Contained within the Sustainable Energy Authority of Ireland’s (SEAI) 2016 report titled CO2 Emissions from Fuel Combustion we see that the intensity of CO2 emissions in electricity generation was 468 gCO2/kWh. In other words, for every kilowatt-hour of electricity generated, there was an equivalent amount of CO2 producted (468 grammes).
If you fully charged your – let’s say for arguments sake – Tesla Model S 100D which has a range of 335 miles (536 km). That means, it takes about 110 kilowatt hours to fully charge which in turn means there is an environmental hit of 468 x 110 = 51.48 kg of CO2. Breaking this down a bit further it means that our electric car “produces” 96 grams of CO2 for every kilometre driven.
Take a very popular car in Ireland – the Golf 5 door Highline. It’s got 150hp and it produces, 121g/km.

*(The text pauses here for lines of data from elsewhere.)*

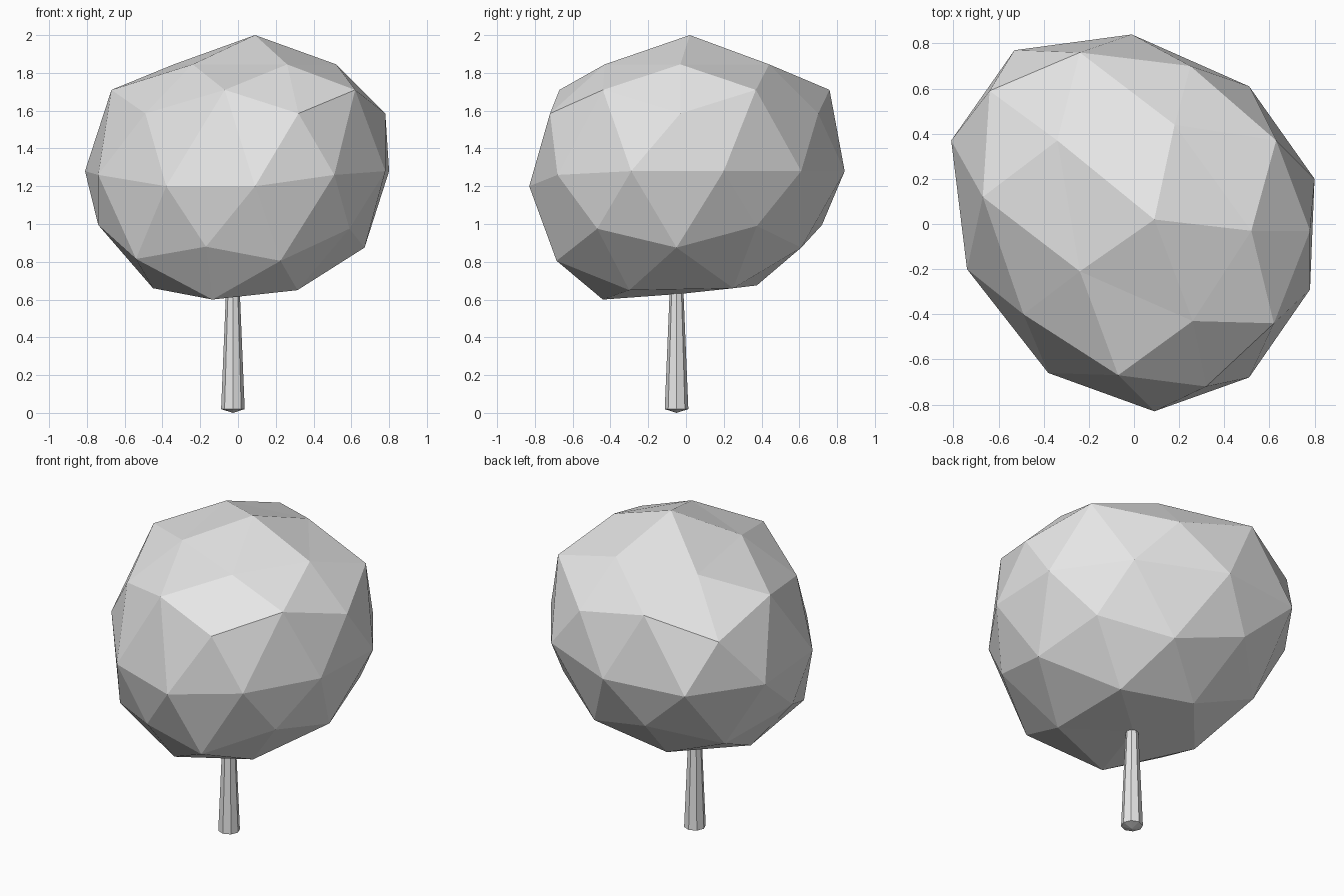
import bpy
import bmesh
from mathutils import Vector

if "Cube" in bpy.data.objects:
    bpy.data.objects.remove(bpy.data.objects["Cube"], do_unlink=True)

# Single plain material shared by both parts
grey = bpy.data.materials.new("plain_grey")
grey.use_nodes = True
colour = (0.8, 0.8, 0.8, 1)
grey.diffuse_color = colour
grey.node_tree.nodes["Principled BSDF"].inputs["Base Color"].default_value = colour


def add_object(name, bm):
    """Turn a bmesh into a flat-shaded object with the shared material."""
    bmesh.ops.recalc_face_normals(bm, faces=bm.faces)
    mesh = bpy.data.meshes.new(name)
    bm.to_mesh(mesh)
    bm.free()
    mesh.materials.append(grey)
    obj = bpy.data.objects.new(name, mesh)
    bpy.context.collection.objects.link(obj)
    return obj


def shape_ring(rings, level, points):
    """Move the sphere ring at this level onto the given irregular points."""
    ring = [v for v, start in rings if abs(start.z - level) < 0.03]
    starts = {v: start for v, start in rings}
    for x, y, z in points:
        flat = Vector((x, y)) / 0.82
        vert = min(ring, key=lambda v: (starts[v].xy - flat).length)
        ring.remove(vert)
        vert.co = (x, y, z)


# Crown: coarse sphere with every ring pushed slightly out of true
crown = bmesh.new()
bmesh.ops.create_icosphere(crown, subdivisions=2, radius=1)
rings = [(v, v.co.copy()) for v in crown.verts]

# Top pole and the ring around it
shape_ring(rings, 1, [(.09, .02, 2)])
top = [(.26, -.43), (-.24, -.21), (-.34, .37), (.18, .44), (.52, -.03)]
shape_ring(rings, .851, [(x, y, 1.845) for x, y in top])

# Shoulder rings
shoulder = [(-.67, .12), (-.24, .76), (.63, .37), (.62, -.44), (-.07, -.67)]
shape_ring(rings, .526, [(x, y, 1.71) for x, y in shoulder])
upper = [(.32, -.72), (-.49, -.4), (-.64, .59), (.25, .7), (.78, -.03)]
shape_ring(rings, .447, [(x, y, 1.585) for x, y in upper])

# Widest ring, which dips towards the front
middle = [(.8, .2), (.51, .61), (-.01, .84), (-.53, .77), (-.81, .37)]
shape_ring(rings, 0, [(x, y, 1.28) for x, y in middle] + [
    (-.74, -.2, 1.26), (-.38, -.66, 1.2), (.09, -.83, 1.2),
    (.51, -.68, 1.26), (.78, -.29, 1.28)])

# Lower rings
shape_ring(rings, -.447, [
    (.59, -.47, .975), (-.17, -.66, .88), (-.74, 0, .995),
    (-.22, .72, .995), (.59, .375, .99)])
shape_ring(rings, -.526, [
    (.225, -.685, .805), (.67, -.05, .875), (.21, .61, .875),
    (-.55, .4, .85), (-.54, -.4, .815)])

# Underside ring and bottom pole
shape_ring(rings, -.851, [
    (.315, -.3, .65), (-.135, -.44, .6), (-.45, 0, .66),
    (-.13, .375, .675), (.31, .25, .66)])
shape_ring(rings, -1, [(-.02, -.03, .63)])
add_object("crown", crown)

# Trunk: tapered eight-sided post running up into the crown
trunk = bmesh.new()
base_height, top_height = 0.02, 0.8
bmesh.ops.create_cone(trunk, cap_ends=True, segments=8, radius1=0.0625,
                      radius2=0.03, depth=top_height - base_height)
bmesh.ops.translate(trunk, verts=trunk.verts,
                    vec=(0, 0, (top_height + base_height) / 2))

# Shallow point under the trunk
foot = min(trunk.faces, key=lambda f: f.calc_center_median().z)
tip = bmesh.ops.poke(trunk, faces=[foot])["verts"][0]
tip.co.z = 0
post = add_object("trunk", trunk)
post.location = (-0.027, -0.05, 0)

So, with those very rough figures it can be seen that the electric car is cleaner than the petrol car – not a whole lot cleaner, but cleaner nonetheless.
It would be nice to say that in the future it would be likely that electricity will become cleaner, but from 2014 to 2015 there was an uptick in the CO2 produced per kWh, so let’s hope that the pickup in the economy is not going to result in dirtier electricity. Let’s hope too that Brexit isn’t going to force us to start using coal again.
If you see any glaring mistakes, please add to the conversation and I’ll update as we go.
How much cleaner would a hydrogen car be? More on that next week 🙂